Special Condensed Matter Physics Seminar
Tuesday, March 14, 2000, 2:30 p.m.
Math Building, room 3206
Molecular Electronics: Conjugated Molecular Wires and Carbon Nanotubes
(Department of Chemistry, Stanford University)
Abstract: There has been major interest and a dramatic advance
in the study of electron transport in molecular systems. Two molecular
systems, conjugated molecular wires and carbon nanotubes, hold the promise
for revolutionizing nanoelectronics and nanophysics. The first part
of my talk focuses on two techniques, break junctions and nanopores, which
are employed to study conjugated molecules (~ 20 angstroms in length).

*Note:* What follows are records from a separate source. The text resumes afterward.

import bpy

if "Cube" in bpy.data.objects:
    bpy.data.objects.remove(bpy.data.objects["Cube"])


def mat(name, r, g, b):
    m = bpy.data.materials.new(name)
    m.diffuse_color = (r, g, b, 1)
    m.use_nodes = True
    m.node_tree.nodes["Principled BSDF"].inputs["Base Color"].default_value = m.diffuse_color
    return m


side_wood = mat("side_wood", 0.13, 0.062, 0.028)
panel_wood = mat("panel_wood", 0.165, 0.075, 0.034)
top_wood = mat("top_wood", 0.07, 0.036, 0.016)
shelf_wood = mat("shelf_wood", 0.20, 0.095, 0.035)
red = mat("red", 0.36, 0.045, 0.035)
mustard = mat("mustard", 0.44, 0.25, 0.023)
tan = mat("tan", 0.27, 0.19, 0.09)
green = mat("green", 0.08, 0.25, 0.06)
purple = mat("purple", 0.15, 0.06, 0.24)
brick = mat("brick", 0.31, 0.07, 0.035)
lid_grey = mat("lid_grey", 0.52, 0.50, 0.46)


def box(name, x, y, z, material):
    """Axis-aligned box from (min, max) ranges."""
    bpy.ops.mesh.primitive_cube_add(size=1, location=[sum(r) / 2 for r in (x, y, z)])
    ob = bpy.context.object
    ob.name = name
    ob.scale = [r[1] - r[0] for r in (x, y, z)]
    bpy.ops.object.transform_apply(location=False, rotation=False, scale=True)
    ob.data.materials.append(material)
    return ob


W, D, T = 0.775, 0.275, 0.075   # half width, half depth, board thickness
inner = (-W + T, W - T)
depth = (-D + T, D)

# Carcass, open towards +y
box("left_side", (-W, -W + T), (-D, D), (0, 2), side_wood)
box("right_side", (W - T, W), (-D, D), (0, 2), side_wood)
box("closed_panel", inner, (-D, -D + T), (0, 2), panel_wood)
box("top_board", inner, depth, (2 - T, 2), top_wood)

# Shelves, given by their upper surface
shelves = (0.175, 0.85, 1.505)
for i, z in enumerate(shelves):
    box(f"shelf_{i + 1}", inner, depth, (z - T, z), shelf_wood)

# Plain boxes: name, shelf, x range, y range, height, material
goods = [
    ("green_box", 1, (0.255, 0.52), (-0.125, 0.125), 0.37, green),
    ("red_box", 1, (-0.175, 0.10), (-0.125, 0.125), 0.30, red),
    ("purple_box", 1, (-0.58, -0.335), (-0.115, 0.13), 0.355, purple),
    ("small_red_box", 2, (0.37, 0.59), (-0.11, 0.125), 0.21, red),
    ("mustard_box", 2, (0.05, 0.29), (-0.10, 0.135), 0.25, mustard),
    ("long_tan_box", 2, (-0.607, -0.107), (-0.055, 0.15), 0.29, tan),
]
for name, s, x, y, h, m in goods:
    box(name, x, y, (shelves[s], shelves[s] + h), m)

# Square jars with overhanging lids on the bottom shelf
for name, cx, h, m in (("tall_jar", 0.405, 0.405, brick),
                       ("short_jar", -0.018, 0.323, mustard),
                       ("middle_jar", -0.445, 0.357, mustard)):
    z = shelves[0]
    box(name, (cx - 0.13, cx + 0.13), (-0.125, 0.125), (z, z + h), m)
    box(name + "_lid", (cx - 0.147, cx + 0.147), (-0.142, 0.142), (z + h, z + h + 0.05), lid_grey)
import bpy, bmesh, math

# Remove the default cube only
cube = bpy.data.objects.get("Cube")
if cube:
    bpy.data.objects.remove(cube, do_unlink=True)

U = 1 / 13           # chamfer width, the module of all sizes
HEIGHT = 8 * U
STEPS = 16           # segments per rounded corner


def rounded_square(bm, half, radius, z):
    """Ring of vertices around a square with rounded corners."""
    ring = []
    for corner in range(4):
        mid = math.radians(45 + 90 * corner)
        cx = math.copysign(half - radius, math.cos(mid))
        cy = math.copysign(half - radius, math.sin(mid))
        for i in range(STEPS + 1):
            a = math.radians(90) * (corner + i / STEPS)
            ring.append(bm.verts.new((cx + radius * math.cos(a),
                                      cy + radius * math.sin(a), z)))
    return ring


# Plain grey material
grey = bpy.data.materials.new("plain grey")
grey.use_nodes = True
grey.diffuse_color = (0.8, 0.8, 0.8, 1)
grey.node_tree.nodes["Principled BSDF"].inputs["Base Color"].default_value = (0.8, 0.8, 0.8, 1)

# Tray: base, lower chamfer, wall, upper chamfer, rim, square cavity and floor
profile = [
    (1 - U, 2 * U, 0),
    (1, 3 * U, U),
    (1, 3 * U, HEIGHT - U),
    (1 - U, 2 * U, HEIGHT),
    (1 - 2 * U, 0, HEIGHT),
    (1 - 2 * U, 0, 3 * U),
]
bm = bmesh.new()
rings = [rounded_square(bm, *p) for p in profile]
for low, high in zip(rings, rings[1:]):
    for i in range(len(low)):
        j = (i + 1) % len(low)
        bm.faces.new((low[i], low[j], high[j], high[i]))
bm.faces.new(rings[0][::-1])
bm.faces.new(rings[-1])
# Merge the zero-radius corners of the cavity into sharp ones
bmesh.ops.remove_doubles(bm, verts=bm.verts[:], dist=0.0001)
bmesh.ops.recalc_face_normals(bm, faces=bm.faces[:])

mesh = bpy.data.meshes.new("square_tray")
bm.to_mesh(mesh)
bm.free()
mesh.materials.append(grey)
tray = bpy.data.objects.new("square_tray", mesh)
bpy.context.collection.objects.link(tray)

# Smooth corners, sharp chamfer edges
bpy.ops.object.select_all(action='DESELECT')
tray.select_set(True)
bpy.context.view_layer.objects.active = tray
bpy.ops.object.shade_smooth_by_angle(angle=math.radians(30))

Various properties such as rectifying behavior, bond rotation induced transitions
and negative differential resistances will be presented. In the second
part I will report our systematic transport studies on carbon nanotubes
produced with a novel CVD method. We demonstrate high gain MOSFETs
with semiconducting nanotubes and present the first evidence for the existence
of semimetallic nanotubes. Our study on metallic nanotubes directly
confirms phase coherent transport along the tube via the observation of
Aharonov-Bohm oscillations. Finally a surprising electromechanical
property from metallic tubes will be presented.
Host: Ellen Williams
Back to Condensed Matter Physics Seminar Home